===== Exercise material

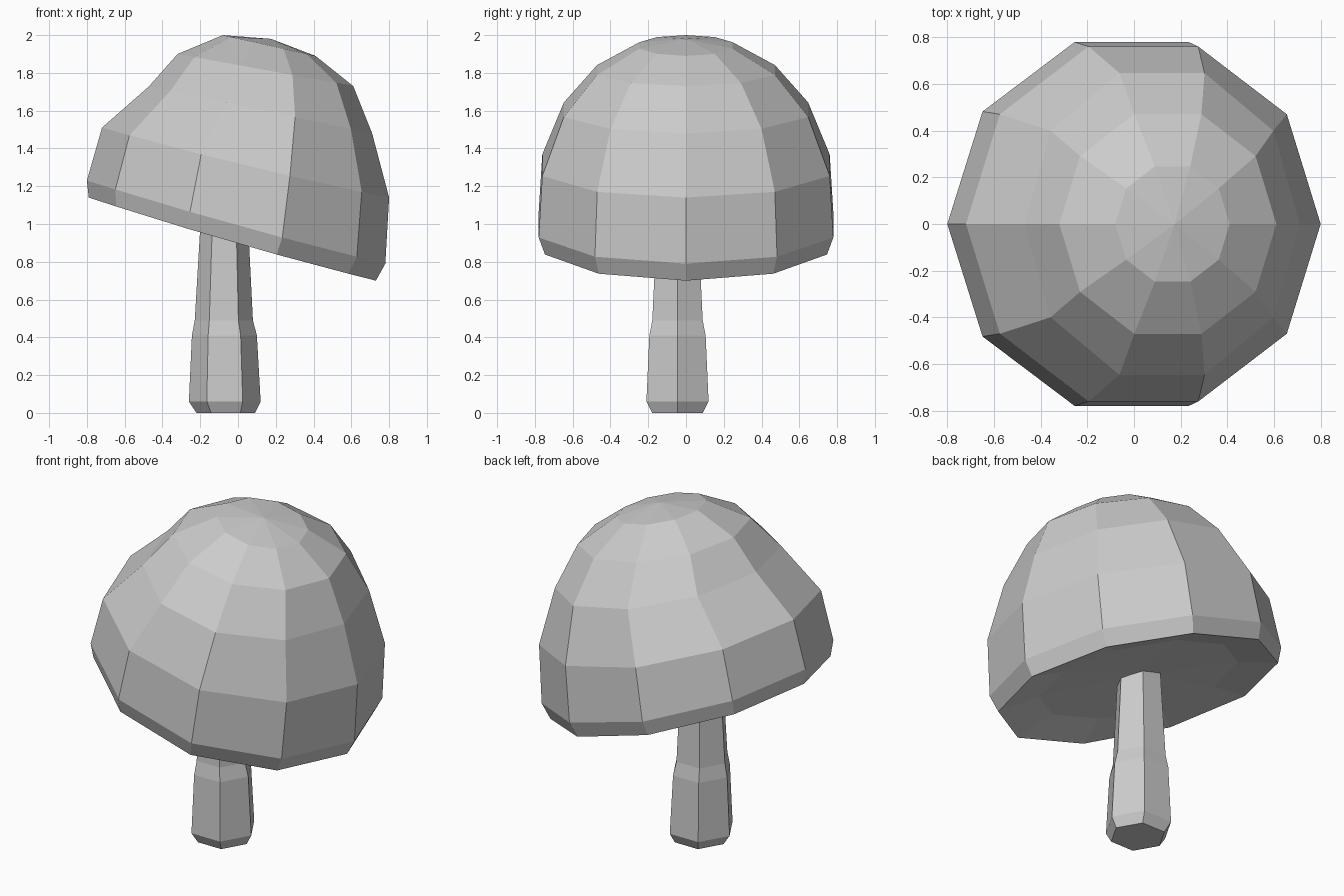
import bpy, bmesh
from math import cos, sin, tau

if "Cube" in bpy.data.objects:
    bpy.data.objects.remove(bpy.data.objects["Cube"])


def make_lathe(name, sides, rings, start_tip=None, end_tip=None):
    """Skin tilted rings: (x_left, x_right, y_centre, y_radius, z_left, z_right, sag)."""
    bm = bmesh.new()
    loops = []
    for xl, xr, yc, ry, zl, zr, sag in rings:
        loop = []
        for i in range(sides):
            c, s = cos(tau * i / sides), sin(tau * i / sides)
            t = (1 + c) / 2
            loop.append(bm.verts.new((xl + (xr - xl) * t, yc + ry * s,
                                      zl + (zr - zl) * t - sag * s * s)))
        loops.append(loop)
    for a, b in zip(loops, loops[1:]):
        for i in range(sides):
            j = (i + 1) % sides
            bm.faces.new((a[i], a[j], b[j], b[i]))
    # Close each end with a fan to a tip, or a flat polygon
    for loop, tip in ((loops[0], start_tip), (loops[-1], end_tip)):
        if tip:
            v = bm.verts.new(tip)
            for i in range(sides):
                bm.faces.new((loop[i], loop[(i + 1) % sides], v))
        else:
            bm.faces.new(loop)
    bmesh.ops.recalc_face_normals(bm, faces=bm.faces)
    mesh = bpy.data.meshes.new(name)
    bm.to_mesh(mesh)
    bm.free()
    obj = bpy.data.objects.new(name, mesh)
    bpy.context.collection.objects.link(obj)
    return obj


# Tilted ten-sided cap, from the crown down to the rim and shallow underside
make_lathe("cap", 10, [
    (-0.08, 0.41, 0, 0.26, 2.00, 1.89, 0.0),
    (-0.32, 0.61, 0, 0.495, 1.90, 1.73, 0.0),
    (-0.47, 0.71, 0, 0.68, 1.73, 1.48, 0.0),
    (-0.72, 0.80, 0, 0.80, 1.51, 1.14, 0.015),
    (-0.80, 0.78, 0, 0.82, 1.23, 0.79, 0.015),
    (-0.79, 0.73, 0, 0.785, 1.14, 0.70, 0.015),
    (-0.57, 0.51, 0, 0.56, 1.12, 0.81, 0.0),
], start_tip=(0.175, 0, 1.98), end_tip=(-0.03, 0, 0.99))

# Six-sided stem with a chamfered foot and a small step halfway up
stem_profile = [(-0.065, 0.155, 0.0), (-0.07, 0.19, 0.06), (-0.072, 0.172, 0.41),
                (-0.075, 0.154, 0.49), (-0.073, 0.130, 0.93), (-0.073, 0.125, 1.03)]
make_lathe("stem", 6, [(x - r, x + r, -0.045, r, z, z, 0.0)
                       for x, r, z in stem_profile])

==========

Your task ▸ If a line of the records includes the string "rings", copy it out.

Answer to the problem ▸
def make_lathe(name, sides, rings, start_tip=None, end_tip=None):
    """Skin tilted rings: (x_left, x_right, y_centre, y_radius, z_left, z_right, sag)."""
    for xl, xr, yc, ry, zl, zr, sag in rings:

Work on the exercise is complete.